* About this exercise:
Could you restate the entries word for word, without the images?

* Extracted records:
▼

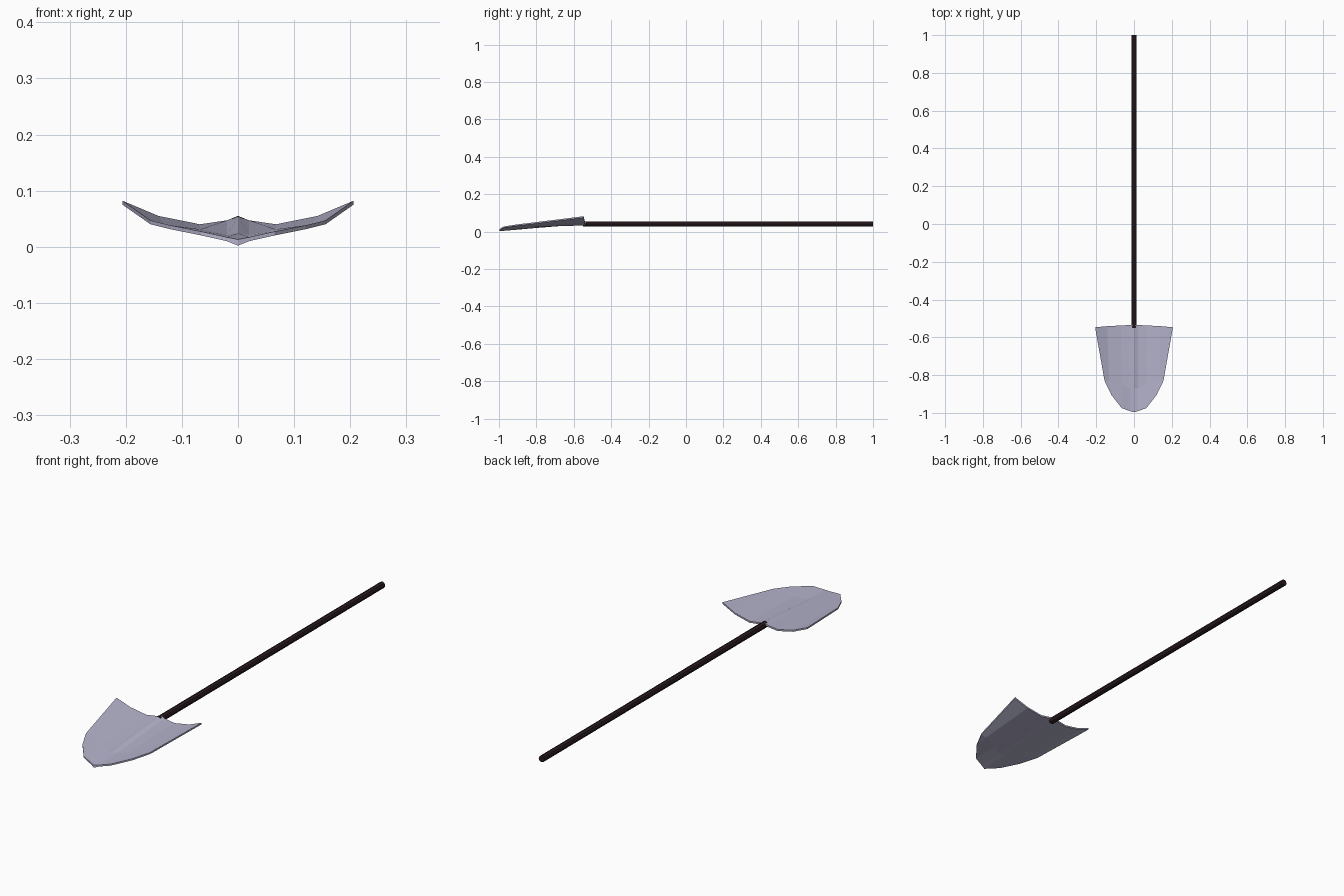
import bpy, bmesh, math
from mathutils import Matrix

if "Cube" in bpy.data.objects:
    bpy.data.objects.remove(bpy.data.objects["Cube"])


def material(name, rgb):
    m = bpy.data.materials.new(name)
    m.diffuse_color = (*rgb, 1)
    m.use_nodes = True
    m.node_tree.nodes["Principled BSDF"].inputs["Base Color"].default_value = m.diffuse_color
    return m


def add_object(name, bm, mat):
    bmesh.ops.recalc_face_normals(bm, faces=bm.faces)
    me = bpy.data.meshes.new(name)
    bm.to_mesh(me)
    bm.free()
    me.materials.append(mat)
    ob = bpy.data.objects.new(name, me)
    bpy.context.collection.objects.link(ob)
    return ob


steel = material("pale steel", (0.46, 0.45, 0.60))
dark_wood = material("dark wood", (0.024, 0.012, 0.015))

# Blade: columns from the centre ridge outwards, each with back, middle and
# front points on the upper surface
columns = [
    [(0, -0.535, 0.055), (0, -0.87, 0.024), (0, -0.997, 0.013)],
    [(0.02, -0.535, 0.047), (0.02, -0.87, 0.021), (0.02, -0.991, 0.017)],
    [(0.068, -0.537, 0.040), (0.067, -0.85, 0.031), (0.065, -0.975, 0.027)],
    [(0.142, -0.541, 0.055), (0.132, -0.83, 0.041), (0.12, -0.905, 0.038)],
    [(0.206, -0.547, 0.082), (0.156, -0.83, 0.047)],
]
bm = bmesh.new()
for side in (1, -1):
    for drop in (0, 1):
        grid = [[bm.verts.new((side * x, y, z - drop * (0.011 if x == 0 else 0.007)))
                 for x, y, z in col] for col in columns]
        for a, b in zip(grid, grid[1:]):
            for r in range(2):
                face = [a[r], a[r + 1]] + b[r:r + 2][::-1]
                bm.faces.new(face)
        if drop == 0:
            upper = grid
    # rim joining upper and lower sheets
    def rim(g):
        return [c[0] for c in g] + [g[4][1]] + [c[2] for c in g[3::-1]]
    up, low = rim(upper), rim(grid)
    for i in range(len(up) - 1):
        bm.faces.new((up[i], up[i + 1], low[i + 1], low[i]))
bmesh.ops.remove_doubles(bm, verts=bm.verts, dist=0.0002)
add_object("blade", bm, steel)

# Handle: eight-sided pole with an edge on top
bm = bmesh.new()
bmesh.ops.create_cone(bm, cap_ends=True, segments=8, radius1=0.014, radius2=0.014,
                      depth=1.55,
                      matrix=Matrix.Translation((0, 0.225, 0.041))
                      @ Matrix.Rotation(math.pi / 2, 4, 'X'))
add_object("handle", bm, dark_wood)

▲

* Response to this task:
import bpy, bmesh, math
from mathutils import Matrix

if "Cube" in bpy.data.objects:
    bpy.data.objects.remove(bpy.data.objects["Cube"])


def material(name, rgb):
    m = bpy.data.materials.new(name)
    m.diffuse_color = (*rgb, 1)
    m.use_nodes = True
    m.node_tree.nodes["Principled BSDF"].inputs["Base Color"].default_value = m.diffuse_color
    return m


def add_object(name, bm, mat):
    bmesh.ops.recalc_face_normals(bm, faces=bm.faces)
    me = bpy.data.meshes.new(name)
    bm.to_mesh(me)
    bm.free()
    me.materials.append(mat)
    ob = bpy.data.objects.new(name, me)
    bpy.context.collection.objects.link(ob)
    return ob


steel = material("pale steel", (0.46, 0.45, 0.60))
dark_wood = material("dark wood", (0.024, 0.012, 0.015))

# Blade: columns from the centre ridge outwards, each with back, middle and
# front points on the upper surface
columns = [
    [(0, -0.535, 0.055), (0, -0.87, 0.024), (0, -0.997, 0.013)],
    [(0.02, -0.535, 0.047), (0.02, -0.87, 0.021), (0.02, -0.991, 0.017)],
    [(0.068, -0.537, 0.040), (0.067, -0.85, 0.031), (0.065, -0.975, 0.027)],
    [(0.142, -0.541, 0.055), (0.132, -0.83, 0.041), (0.12, -0.905, 0.038)],
    [(0.206, -0.547, 0.082), (0.156, -0.83, 0.047)],
]
bm = bmesh.new()
for side in (1, -1):
    for drop in (0, 1):
        grid = [[bm.verts.new((side * x, y, z - drop * (0.011 if x == 0 else 0.007)))
                 for x, y, z in col] for col in columns]
        for a, b in zip(grid, grid[1:]):
            for r in range(2):
                face = [a[r], a[r + 1]] + b[r:r + 2][::-1]
                bm.faces.new(face)
        if drop == 0:
            upper = grid
    # rim joining upper and lower sheets
    def rim(g):
        return [c[0] for c in g] + [g[4][1]] + [c[2] for c in g[3::-1]]
    up, low = rim(upper), rim(grid)
    for i in range(len(up) - 1):
        bm.faces.new((up[i], up[i + 1], low[i + 1], low[i]))
bmesh.ops.remove_doubles(bm, verts=bm.verts, dist=0.0002)
add_object("blade", bm, steel)

# Handle: eight-sided pole with an edge on top
bm = bmesh.new()
bmesh.ops.create_cone(bm, cap_ends=True, segments=8, radius1=0.014, radius2=0.014,
                      depth=1.55,
                      matrix=Matrix.Translation((0, 0.225, 0.041))
                      @ Matrix.Rotation(math.pi / 2, 4, 'X'))
add_object("handle", bm, dark_wood)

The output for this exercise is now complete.